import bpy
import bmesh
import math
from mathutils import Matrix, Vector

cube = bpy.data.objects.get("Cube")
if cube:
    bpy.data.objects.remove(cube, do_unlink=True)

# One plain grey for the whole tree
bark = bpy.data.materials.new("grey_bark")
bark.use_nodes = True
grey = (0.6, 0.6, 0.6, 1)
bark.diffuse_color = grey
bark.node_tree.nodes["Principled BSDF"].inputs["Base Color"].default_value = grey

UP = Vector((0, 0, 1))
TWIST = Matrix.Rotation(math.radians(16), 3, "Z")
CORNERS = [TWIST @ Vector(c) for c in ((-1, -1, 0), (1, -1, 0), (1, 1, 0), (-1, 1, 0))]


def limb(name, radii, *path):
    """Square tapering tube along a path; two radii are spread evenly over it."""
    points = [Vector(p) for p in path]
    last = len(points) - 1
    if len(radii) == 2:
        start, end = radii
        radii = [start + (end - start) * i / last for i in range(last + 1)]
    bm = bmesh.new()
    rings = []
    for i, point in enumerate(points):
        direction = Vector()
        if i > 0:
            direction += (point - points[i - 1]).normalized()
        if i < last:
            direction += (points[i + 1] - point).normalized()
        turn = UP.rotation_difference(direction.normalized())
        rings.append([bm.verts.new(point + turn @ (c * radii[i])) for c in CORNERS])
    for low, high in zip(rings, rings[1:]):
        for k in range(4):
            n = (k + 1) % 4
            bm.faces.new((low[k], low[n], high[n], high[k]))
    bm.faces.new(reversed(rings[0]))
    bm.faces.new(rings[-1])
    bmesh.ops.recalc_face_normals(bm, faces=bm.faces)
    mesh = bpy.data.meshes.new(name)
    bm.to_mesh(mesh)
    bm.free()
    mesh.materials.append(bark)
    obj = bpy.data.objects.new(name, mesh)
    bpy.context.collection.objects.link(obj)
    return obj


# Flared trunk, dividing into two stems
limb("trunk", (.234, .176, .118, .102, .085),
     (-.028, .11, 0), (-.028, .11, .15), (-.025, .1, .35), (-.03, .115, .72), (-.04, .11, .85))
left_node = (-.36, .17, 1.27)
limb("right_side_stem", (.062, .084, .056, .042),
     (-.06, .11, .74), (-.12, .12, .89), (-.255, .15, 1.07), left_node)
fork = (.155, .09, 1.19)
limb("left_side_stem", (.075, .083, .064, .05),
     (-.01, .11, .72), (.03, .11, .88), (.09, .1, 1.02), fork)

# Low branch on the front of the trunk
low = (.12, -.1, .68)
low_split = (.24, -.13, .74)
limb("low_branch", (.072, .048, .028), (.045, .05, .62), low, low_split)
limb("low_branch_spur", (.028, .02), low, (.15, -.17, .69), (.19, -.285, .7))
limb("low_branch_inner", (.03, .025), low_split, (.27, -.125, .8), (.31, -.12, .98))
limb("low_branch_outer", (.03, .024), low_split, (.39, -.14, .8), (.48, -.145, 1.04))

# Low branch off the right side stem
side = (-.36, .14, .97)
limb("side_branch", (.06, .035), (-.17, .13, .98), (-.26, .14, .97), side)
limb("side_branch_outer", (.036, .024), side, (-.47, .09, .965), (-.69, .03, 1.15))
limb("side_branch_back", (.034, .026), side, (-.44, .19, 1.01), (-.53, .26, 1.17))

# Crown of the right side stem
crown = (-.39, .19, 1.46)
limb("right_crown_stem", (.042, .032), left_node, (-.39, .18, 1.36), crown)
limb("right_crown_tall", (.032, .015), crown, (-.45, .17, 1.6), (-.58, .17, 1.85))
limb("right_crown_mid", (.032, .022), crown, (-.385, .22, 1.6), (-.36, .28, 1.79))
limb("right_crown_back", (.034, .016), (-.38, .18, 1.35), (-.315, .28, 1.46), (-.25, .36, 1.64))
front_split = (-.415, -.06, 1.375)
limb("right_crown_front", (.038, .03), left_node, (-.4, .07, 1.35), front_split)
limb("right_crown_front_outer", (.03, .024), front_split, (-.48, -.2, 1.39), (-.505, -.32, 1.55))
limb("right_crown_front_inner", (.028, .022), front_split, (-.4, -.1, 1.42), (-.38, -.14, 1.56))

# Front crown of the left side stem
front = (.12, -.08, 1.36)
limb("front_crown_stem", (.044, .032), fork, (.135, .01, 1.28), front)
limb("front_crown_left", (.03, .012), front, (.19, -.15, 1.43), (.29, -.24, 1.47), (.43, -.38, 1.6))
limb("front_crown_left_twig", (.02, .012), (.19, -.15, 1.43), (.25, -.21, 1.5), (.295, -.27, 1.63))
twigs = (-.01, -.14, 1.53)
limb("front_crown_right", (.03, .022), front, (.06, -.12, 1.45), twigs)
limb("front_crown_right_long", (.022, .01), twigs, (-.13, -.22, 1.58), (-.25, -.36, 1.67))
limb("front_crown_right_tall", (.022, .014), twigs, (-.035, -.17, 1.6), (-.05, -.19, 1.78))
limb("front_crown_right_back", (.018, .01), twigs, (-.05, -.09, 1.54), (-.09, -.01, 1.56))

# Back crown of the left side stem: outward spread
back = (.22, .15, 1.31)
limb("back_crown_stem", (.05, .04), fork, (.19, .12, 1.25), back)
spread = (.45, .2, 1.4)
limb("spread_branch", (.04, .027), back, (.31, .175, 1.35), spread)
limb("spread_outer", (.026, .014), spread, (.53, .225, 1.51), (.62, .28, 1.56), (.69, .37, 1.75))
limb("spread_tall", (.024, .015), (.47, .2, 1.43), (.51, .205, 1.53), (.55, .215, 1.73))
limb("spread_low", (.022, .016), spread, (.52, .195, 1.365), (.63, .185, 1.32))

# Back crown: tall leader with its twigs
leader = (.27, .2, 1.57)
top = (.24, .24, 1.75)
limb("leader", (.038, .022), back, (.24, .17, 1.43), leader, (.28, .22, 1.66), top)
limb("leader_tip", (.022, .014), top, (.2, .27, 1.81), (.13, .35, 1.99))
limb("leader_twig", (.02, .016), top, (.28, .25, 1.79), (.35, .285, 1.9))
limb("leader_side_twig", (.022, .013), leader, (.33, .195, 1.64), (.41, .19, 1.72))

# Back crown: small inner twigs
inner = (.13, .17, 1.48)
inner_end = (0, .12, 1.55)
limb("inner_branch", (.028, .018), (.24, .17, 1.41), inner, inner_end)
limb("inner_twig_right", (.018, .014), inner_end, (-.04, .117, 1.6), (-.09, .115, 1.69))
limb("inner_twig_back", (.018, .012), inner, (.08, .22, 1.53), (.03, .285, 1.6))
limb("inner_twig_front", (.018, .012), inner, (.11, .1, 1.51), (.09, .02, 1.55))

• What to work on: Give every record again, exactly as it reads.

• Output of the task:
import bpy
import bmesh
import math
from mathutils import Matrix, Vector

cube = bpy.data.objects.get("Cube")
if cube:
    bpy.data.objects.remove(cube, do_unlink=True)

# One plain grey for the whole tree
bark = bpy.data.materials.new("grey_bark")
bark.use_nodes = True
grey = (0.6, 0.6, 0.6, 1)
bark.diffuse_color = grey
bark.node_tree.nodes["Principled BSDF"].inputs["Base Color"].default_value = grey

UP = Vector((0, 0, 1))
TWIST = Matrix.Rotation(math.radians(16), 3, "Z")
CORNERS = [TWIST @ Vector(c) for c in ((-1, -1, 0), (1, -1, 0), (1, 1, 0), (-1, 1, 0))]


def limb(name, radii, *path):
    """Square tapering tube along a path; two radii are spread evenly over it."""
    points = [Vector(p) for p in path]
    last = len(points) - 1
    if len(radii) == 2:
        start, end = radii
        radii = [start + (end - start) * i / last for i in range(last + 1)]
    bm = bmesh.new()
    rings = []
    for i, point in enumerate(points):
        direction = Vector()
        if i > 0:
            direction += (point - points[i - 1]).normalized()
        if i < last:
            direction += (points[i + 1] - point).normalized()
        turn = UP.rotation_difference(direction.normalized())
        rings.append([bm.verts.new(point + turn @ (c * radii[i])) for c in CORNERS])
    for low, high in zip(rings, rings[1:]):
        for k in range(4):
            n = (k + 1) % 4
            bm.faces.new((low[k], low[n], high[n], high[k]))
    bm.faces.new(reversed(rings[0]))
    bm.faces.new(rings[-1])
    bmesh.ops.recalc_face_normals(bm, faces=bm.faces)
    mesh = bpy.data.meshes.new(name)
    bm.to_mesh(mesh)
    bm.free()
    mesh.materials.append(bark)
    obj = bpy.data.objects.new(name, mesh)
    bpy.context.collection.objects.link(obj)
    return obj


# Flared trunk, dividing into two stems
limb("trunk", (.234, .176, .118, .102, .085),
     (-.028, .11, 0), (-.028, .11, .15), (-.025, .1, .35), (-.03, .115, .72), (-.04, .11, .85))
left_node = (-.36, .17, 1.27)
limb("right_side_stem", (.062, .084, .056, .042),
     (-.06, .11, .74), (-.12, .12, .89), (-.255, .15, 1.07), left_node)
fork = (.155, .09, 1.19)
limb("left_side_stem", (.075, .083, .064, .05),
     (-.01, .11, .72), (.03, .11, .88), (.09, .1, 1.02), fork)

# Low branch on the front of the trunk
low = (.12, -.1, .68)
low_split = (.24, -.13, .74)
limb("low_branch", (.072, .048, .028), (.045, .05, .62), low, low_split)
limb("low_branch_spur", (.028, .02), low, (.15, -.17, .69), (.19, -.285, .7))
limb("low_branch_inner", (.03, .025), low_split, (.27, -.125, .8), (.31, -.12, .98))
limb("low_branch_outer", (.03, .024), low_split, (.39, -.14, .8), (.48, -.145, 1.04))

# Low branch off the right side stem
side = (-.36, .14, .97)
limb("side_branch", (.06, .035), (-.17, .13, .98), (-.26, .14, .97), side)
limb("side_branch_outer", (.036, .024), side, (-.47, .09, .965), (-.69, .03, 1.15))
limb("side_branch_back", (.034, .026), side, (-.44, .19, 1.01), (-.53, .26, 1.17))

# Crown of the right side stem
crown = (-.39, .19, 1.46)
limb("right_crown_stem", (.042, .032), left_node, (-.39, .18, 1.36), crown)
limb("right_crown_tall", (.032, .015), crown, (-.45, .17, 1.6), (-.58, .17, 1.85))
limb("right_crown_mid", (.032, .022), crown, (-.385, .22, 1.6), (-.36, .28, 1.79))
limb("right_crown_back", (.034, .016), (-.38, .18, 1.35), (-.315, .28, 1.46), (-.25, .36, 1.64))
front_split = (-.415, -.06, 1.375)
limb("right_crown_front", (.038, .03), left_node, (-.4, .07, 1.35), front_split)
limb("right_crown_front_outer", (.03, .024), front_split, (-.48, -.2, 1.39), (-.505, -.32, 1.55))
limb("right_crown_front_inner", (.028, .022), front_split, (-.4, -.1, 1.42), (-.38, -.14, 1.56))

# Front crown of the left side stem
front = (.12, -.08, 1.36)
limb("front_crown_stem", (.044, .032), fork, (.135, .01, 1.28), front)
limb("front_crown_left", (.03, .012), front, (.19, -.15, 1.43), (.29, -.24, 1.47), (.43, -.38, 1.6))
limb("front_crown_left_twig", (.02, .012), (.19, -.15, 1.43), (.25, -.21, 1.5), (.295, -.27, 1.63))
twigs = (-.01, -.14, 1.53)
limb("front_crown_right", (.03, .022), front, (.06, -.12, 1.45), twigs)
limb("front_crown_right_long", (.022, .01), twigs, (-.13, -.22, 1.58), (-.25, -.36, 1.67))
limb("front_crown_right_tall", (.022, .014), twigs, (-.035, -.17, 1.6), (-.05, -.19, 1.78))
limb("front_crown_right_back", (.018, .01), twigs, (-.05, -.09, 1.54), (-.09, -.01, 1.56))

# Back crown of the left side stem: outward spread
back = (.22, .15, 1.31)
limb("back_crown_stem", (.05, .04), fork, (.19, .12, 1.25), back)
spread = (.45, .2, 1.4)
limb("spread_branch", (.04, .027), back, (.31, .175, 1.35), spread)
limb("spread_outer", (.026, .014), spread, (.53, .225, 1.51), (.62, .28, 1.56), (.69, .37, 1.75))
limb("spread_tall", (.024, .015), (.47, .2, 1.43), (.51, .205, 1.53), (.55, .215, 1.73))
limb("spread_low", (.022, .016), spread, (.52, .195, 1.365), (.63, .185, 1.32))

# Back crown: tall leader with its twigs
leader = (.27, .2, 1.57)
top = (.24, .24, 1.75)
limb("leader", (.038, .022), back, (.24, .17, 1.43), leader, (.28, .22, 1.66), top)
limb("leader_tip", (.022, .014), top, (.2, .27, 1.81), (.13, .35, 1.99))
limb("leader_twig", (.02, .016), top, (.28, .25, 1.79), (.35, .285, 1.9))
limb("leader_side_twig", (.022, .013), leader, (.33, .195, 1.64), (.41, .19, 1.72))

# Back crown: small inner twigs
inner = (.13, .17, 1.48)
inner_end = (0, .12, 1.55)
limb("inner_branch", (.028, .018), (.24, .17, 1.41), inner, inner_end)
limb("inner_twig_right", (.018, .014), inner_end, (-.04, .117, 1.6), (-.09, .115, 1.69))
limb("inner_twig_back", (.018, .012), inner, (.08, .22, 1.53), (.03, .285, 1.6))
limb("inner_twig_front", (.018, .012), inner, (.11, .1, 1.51), (.09, .02, 1.55))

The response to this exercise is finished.